= SOURCE DATA =

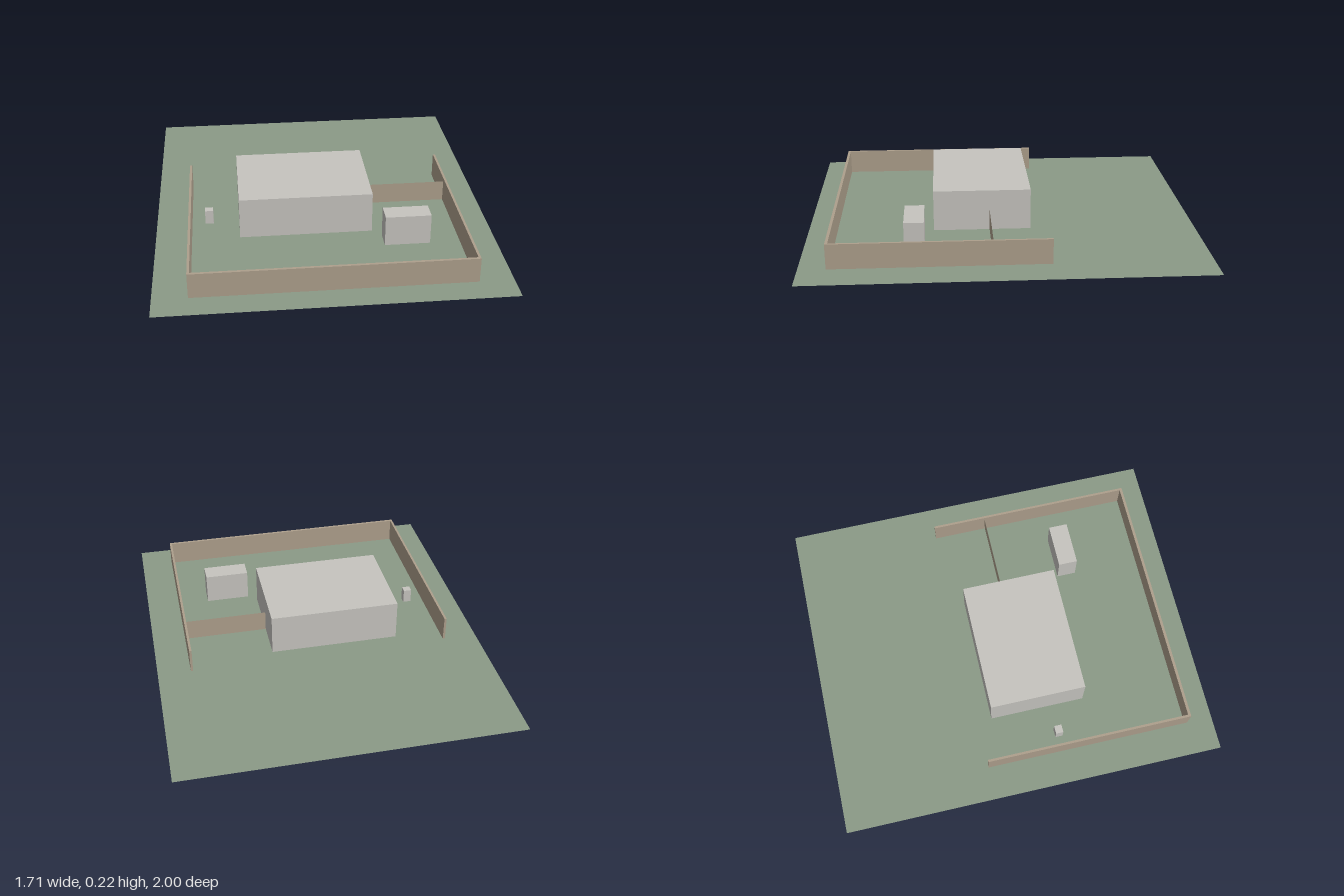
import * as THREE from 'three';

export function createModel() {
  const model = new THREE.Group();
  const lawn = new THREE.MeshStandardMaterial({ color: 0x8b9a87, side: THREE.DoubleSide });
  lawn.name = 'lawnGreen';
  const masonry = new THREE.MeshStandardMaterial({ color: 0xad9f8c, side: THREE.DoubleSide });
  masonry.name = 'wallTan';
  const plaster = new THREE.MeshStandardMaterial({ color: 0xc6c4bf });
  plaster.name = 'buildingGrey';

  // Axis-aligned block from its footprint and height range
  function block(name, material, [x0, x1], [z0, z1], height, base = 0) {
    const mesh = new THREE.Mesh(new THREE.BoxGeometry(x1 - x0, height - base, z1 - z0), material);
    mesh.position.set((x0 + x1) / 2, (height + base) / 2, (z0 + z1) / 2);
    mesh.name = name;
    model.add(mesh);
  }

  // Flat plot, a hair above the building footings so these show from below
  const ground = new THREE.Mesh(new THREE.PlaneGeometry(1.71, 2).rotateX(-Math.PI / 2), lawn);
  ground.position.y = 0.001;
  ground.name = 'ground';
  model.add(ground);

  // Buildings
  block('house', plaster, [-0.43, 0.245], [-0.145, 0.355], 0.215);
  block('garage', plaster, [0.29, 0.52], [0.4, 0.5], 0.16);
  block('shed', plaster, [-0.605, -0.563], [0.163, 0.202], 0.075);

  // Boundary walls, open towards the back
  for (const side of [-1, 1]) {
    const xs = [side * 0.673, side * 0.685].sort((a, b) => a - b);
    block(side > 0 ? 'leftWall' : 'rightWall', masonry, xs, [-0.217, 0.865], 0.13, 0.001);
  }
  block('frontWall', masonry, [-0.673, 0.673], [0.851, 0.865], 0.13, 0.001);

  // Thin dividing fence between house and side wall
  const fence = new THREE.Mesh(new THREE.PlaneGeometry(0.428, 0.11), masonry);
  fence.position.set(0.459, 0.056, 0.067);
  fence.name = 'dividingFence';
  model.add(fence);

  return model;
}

---

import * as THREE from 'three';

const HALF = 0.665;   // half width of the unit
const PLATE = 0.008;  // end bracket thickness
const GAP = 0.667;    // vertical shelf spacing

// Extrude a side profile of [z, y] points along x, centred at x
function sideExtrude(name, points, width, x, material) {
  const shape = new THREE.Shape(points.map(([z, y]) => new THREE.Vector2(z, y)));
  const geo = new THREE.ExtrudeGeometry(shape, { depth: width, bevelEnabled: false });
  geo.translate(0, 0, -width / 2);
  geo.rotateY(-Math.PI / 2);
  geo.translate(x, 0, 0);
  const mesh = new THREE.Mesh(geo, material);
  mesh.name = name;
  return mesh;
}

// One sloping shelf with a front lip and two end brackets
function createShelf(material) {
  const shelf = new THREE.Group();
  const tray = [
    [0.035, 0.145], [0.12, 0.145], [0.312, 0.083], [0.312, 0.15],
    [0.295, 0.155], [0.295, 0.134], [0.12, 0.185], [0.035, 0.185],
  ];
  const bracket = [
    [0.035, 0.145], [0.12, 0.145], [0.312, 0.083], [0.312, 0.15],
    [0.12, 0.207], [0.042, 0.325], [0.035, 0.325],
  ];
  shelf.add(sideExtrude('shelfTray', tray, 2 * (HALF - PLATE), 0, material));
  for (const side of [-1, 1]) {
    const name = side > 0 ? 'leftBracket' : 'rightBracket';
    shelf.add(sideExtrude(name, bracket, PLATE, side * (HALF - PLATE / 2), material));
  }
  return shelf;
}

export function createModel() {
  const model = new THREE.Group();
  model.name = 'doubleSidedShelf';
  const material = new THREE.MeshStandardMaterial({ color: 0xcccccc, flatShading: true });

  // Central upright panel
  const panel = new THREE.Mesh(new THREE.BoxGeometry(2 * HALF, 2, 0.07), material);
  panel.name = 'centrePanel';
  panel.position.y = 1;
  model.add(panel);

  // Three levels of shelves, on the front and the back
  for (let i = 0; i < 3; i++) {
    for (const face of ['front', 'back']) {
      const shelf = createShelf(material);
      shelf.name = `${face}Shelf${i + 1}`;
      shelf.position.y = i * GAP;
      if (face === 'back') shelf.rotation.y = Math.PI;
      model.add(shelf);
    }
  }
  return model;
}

= WORK TASK =
Search the data above for lines holding "block" and copy each of them.

= ANSWER BOX =
  // Axis-aligned block from its footprint and height range
  function block(name, material, [x0, x1], [z0, z1], height, base = 0) {
  block('house', plaster, [-0.43, 0.245], [-0.145, 0.355], 0.215);
  block('garage', plaster, [0.29, 0.52], [0.4, 0.5], 0.16);
  block('shed', plaster, [-0.605, -0.563], [0.163, 0.202], 0.075);
    block(side > 0 ? 'leftWall' : 'rightWall', masonry, xs, [-0.217, 0.865], 0.13, 0.001);
  block('frontWall', masonry, [-0.673, 0.673], [0.851, 0.865], 0.13, 0.001);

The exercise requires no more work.